Reviewed by Richard Robbins
What Falls Away is Always: Poems & Conversations by Richard Terrill
Holy Cow Press, 2020 | Paperback:$16.00
Richard Terrill’s new book of poems assembles an impressive group of witnesses from the world of art, film, music, and poetry in order to create a running meditation on the sources for art and ultimately on what sustains a thinking and feeling life. Some of his poems step into the atmosphere of another artist—a painting by Hopper, a quote by Whitman or Issa, a film director’s stage directions—in order to illuminate the uncelebrated moments that nonetheless point to powerful sensibility. Other pieces are in active and extended conversation with a suite of works—I’m thinking of the pieces treating Chet Baker’s work and Diana Arbus’ photography. What will connect the grand variety of poems is the unrelenting return to the ordinary, the “nothing” where we live most of our lives—which is quite enough, thank you, the poet is saying over and over.
I want only four things and three of them are seasons
the last is light and darkness
it sounds extravagant at first
Worldly Things by Michael Kleber-Diggs
Milkweed Editions, 2021 | Hardcover: $22.00
These poems are about love, finally.
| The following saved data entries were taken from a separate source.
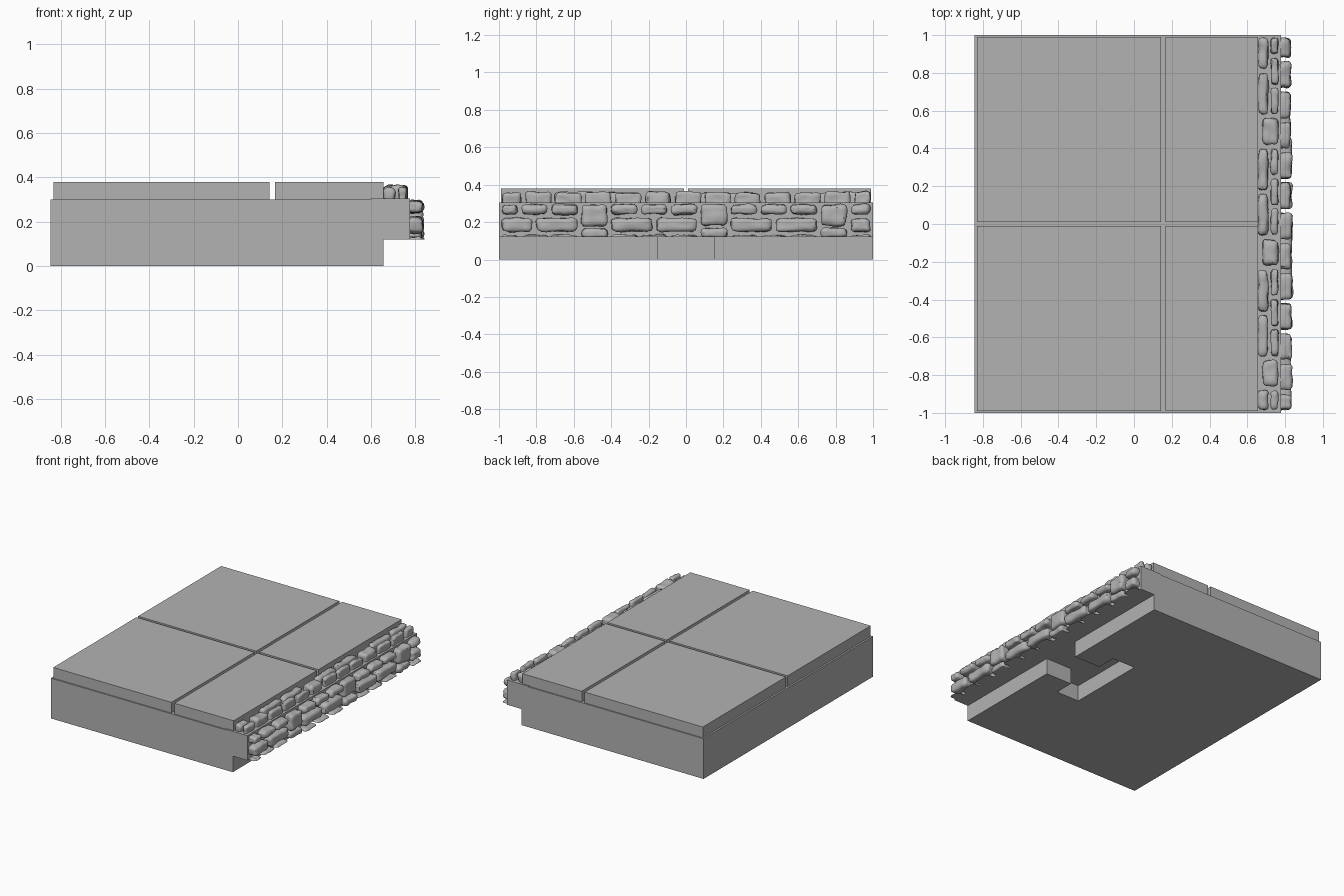
import bpy, bmesh, random
from mathutils import Vector, noise

random.seed(4)
if "Cube" in bpy.data.objects:
    bpy.data.objects.remove(bpy.data.objects["Cube"], do_unlink=True)

stone_grey = bpy.data.materials.new("stone grey")
stone_grey.use_nodes = True
GREY = (0.45, 0.45, 0.45, 1)
stone_grey.diffuse_color = GREY
stone_grey.node_tree.nodes["Principled BSDF"].inputs["Base Color"].default_value = GREY


def add_object(name, bm):
    bmesh.ops.recalc_face_normals(bm, faces=bm.faces)
    mesh = bpy.data.meshes.new(name)
    bm.to_mesh(mesh)
    bm.free()
    mesh.materials.append(stone_grey)
    obj = bpy.data.objects.new(name, mesh)
    bpy.context.collection.objects.link(obj)
    return obj


def prism(name, points, direction):
    """Extrude a closed outline along a direction."""
    bm = bmesh.new()
    face = bm.faces.new([bm.verts.new(p) for p in points])
    out = bmesh.ops.extrude_face_region(bm, geom=[face])
    moved = [g for g in out["geom"] if isinstance(g, bmesh.types.BMVert)]
    bmesh.ops.translate(bm, verts=moved, vec=direction)
    return add_object(name, bm)


def slab(name, x0, x1, y0, y1, z0, z1):
    outline = [(x0, y0, z0), (x1, y0, z0), (x1, y1, z0), (x0, y1, z0)]
    return prism(name, outline, (0, 0, z1 - z0))


# Base with an overhanging ledge along the right edge
LEDGE = 0.12
side = [(-0.845, 0), (0.657, 0), (0.657, LEDGE), (0.777, LEDGE),
        (0.777, 0.305), (0.6, 0.305), (0.6, 0.3), (-0.845, 0.3)]
base = prism("base", [(x, -1, z) for x, z in side], (0, 2, 0))

# T-shaped clip slot cut into the underside
half = [(0.7, 0.152), (0.44, 0.152), (0.44, 0.3), (0.25, 0.3)]
outline = half + [(x, -y) for x, y in reversed(half)]
cutter = prism("slot_cutter", [(x, y, -0.1) for x, y in outline], (0, 0, 0.1 + LEDGE))
cutter.hide_render = True
cut = base.modifiers.new("slot", "BOOLEAN")
cut.operation, cut.solver, cut.object = "DIFFERENCE", "EXACT", cutter
bpy.context.view_layer.objects.active = base
bpy.ops.object.modifier_apply(modifier=cut.name)
bpy.data.objects.remove(cutter, do_unlink=True)

# Four paving slabs separated by narrow grooves
for column, x0, x1 in (("left", 0.167, 0.657), ("right", -0.832, 0.143)):
    for row, y0, y1 in (("front", -0.99, -0.01), ("back", 0.01, 0.99)):
        slab(f"paving_slab_{row}_{column}", x0, x1, y0, y1, 0.295, 0.38)


def add_stone(bm, low, high, floor):
    """Rounded, slightly lumpy block filling the box from low to high."""
    low, high = Vector(low), Vector(high)
    centre, size = (low + high) / 2, (high - low) / 2
    radius = min(0.024, min(size) * 0.8)
    core = size - Vector((radius,) * 3)
    seed = Vector([random.uniform(0, 50) for _ in range(3)])
    tmp = bmesh.new()
    bmesh.ops.create_cube(tmp, size=2)
    bmesh.ops.subdivide_edges(tmp, edges=tmp.edges, cuts=7, use_grid_fill=True)
    for v in tmp.verts:
        p = Vector([c * s for c, s in zip(v.co, size)])
        inner = Vector([max(-k, min(k, c)) for c, k in zip(p, core)])
        normal = (p - inner).normalized()
        p = inner + normal * radius
        lump = noise.noise(p * 16 + seed) * 0.008 + noise.noise(p * 45 + seed) * 0.004
        p += normal * (lump - 0.002) + centre
        p.z = max(p.z, floor)
        v.co = p
    mesh = bpy.data.meshes.new("stone_part")
    tmp.to_mesh(mesh)
    tmp.free()
    bm.from_mesh(mesh)
    bpy.data.meshes.remove(mesh)


def masonry():
    """Repeating courses: (start, end, low, high) with 0 inner and 1 outer."""
    period, big = 0.64, 0.14
    for k in range(-1, 4):
        start = -0.79 - big / 2 + k * period
        yield start, start + big, 0.2, 1.0, True
        yield start, start + big, -0.25, 0.13, False
        for count, low, high in ((3, 0.62, 1.0), (2, -0.02, 0.5), (3, -0.45, -0.12)):
            pitch = (period - big - 0.02) / count
            for i in range(count):
                a = start + big + 0.02 + i * pitch
                yield a, a + pitch - 0.02, low, high, high > 0.9


def build_course(name, place):
    bm = bmesh.new()
    for a, b, low, high, outer in masonry():
        a, b = max(a, -0.985), min(b, 0.985)
        if b - a > 0.05:
            place(bm, a, b, low, high, outer)
    obj = add_object(name, bm)
    bpy.ops.object.select_all(action="DESELECT")
    obj.select_set(True)
    bpy.context.view_layer.objects.active = obj
    bpy.ops.object.shade_smooth_by_angle(angle=0.7)


# Stones lying on top of the ledge
def on_top(bm, a, b, low, high, outer):
    if high > 0.2:
        x0, x1 = 0.657 + 0.108 * low, 0.657 + 0.108 * high
        add_stone(bm, (x0, a, 0.28), (x1, b, 0.363 + random.uniform(-0.008, 0.003)), 0.28)


# Stones facing the outer side of the ledge, clipped at its underside
def on_side(bm, a, b, low, high, outer):
    z0, z1 = 0.15 + 0.145 * low, 0.15 + 0.145 * high
    if z1 > LEDGE + 0.01:
        add_stone(bm, (0.755, -b, z0), (0.838 + random.uniform(-0.01, 0.003), -a, z1), LEDGE)


build_course("ledge_top_stones", on_top)
build_course("ledge_side_stones", on_side)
Where does it come from and how does it get passed along? The speaker proceeds over and over as if love’s source is not a voice in the cloud or a sacred text, but rather the living energy, radically and fully engaged with, at the level of the small moments in one’s life. And so he situates himself to make a difference: in a car shouting helpful admonishments to strangers, for instance, in a class full of adolescents pushing him away behind their earbuds and indifference. It would seem like a losing strategy until the richness and number of his engagements becomes clear. He is middle-class villager, teacher, son, husband, father, Black American citizen—trying and often failing at the demands of love, but nonetheless returning to the eternity of the small moment, to the call to be a good man.
I want to be part of a colony where I feel easy
walking around. Cool as the goddamn breeze. Where
I can breathe, build structures sturdier and grander
than this—but the woman crosses to the other side
of the street, and I do what I usually do: retreat into
myself as far as I can, then send out whatever’s left.
Homes: Poems by Moheb Soliman
Coffee House Press, 2021 | Paperback: $17.95
These poems, each a kind of fractured vision, travel the endless, recurring Great Lakes border between lakewater and some made space on land. They go west, south, east, north, and then they travel that circuit again—Duluth to American Falls, Green Bay to Manatoulin Island—creating the obsessive circle dance of the book, where the forces of industry and human effort and passion and history push up against a silence, a wild, an insistence that is neither baptism nor absolution. That the speaker clings so fiercely to the shore in every poem—rarely straying inland or out onto the water for the poem’s materials—suggests that the homes we live in are made of this in-betweenness. They are neither a problem nor its solution.
blue yonder’s no sky sea whatever, water but just the frontier, the edge of,
where worlds knock like bumpers with the weary driver waking to backseat
squeals about a tall turkey or portly porcupine seen marching out of the trees
how bad could it be?, coming out of the collapsing green, to just
patronize the lakeside fish & sundae shack with some backwoods
currency but up good to prove it’s real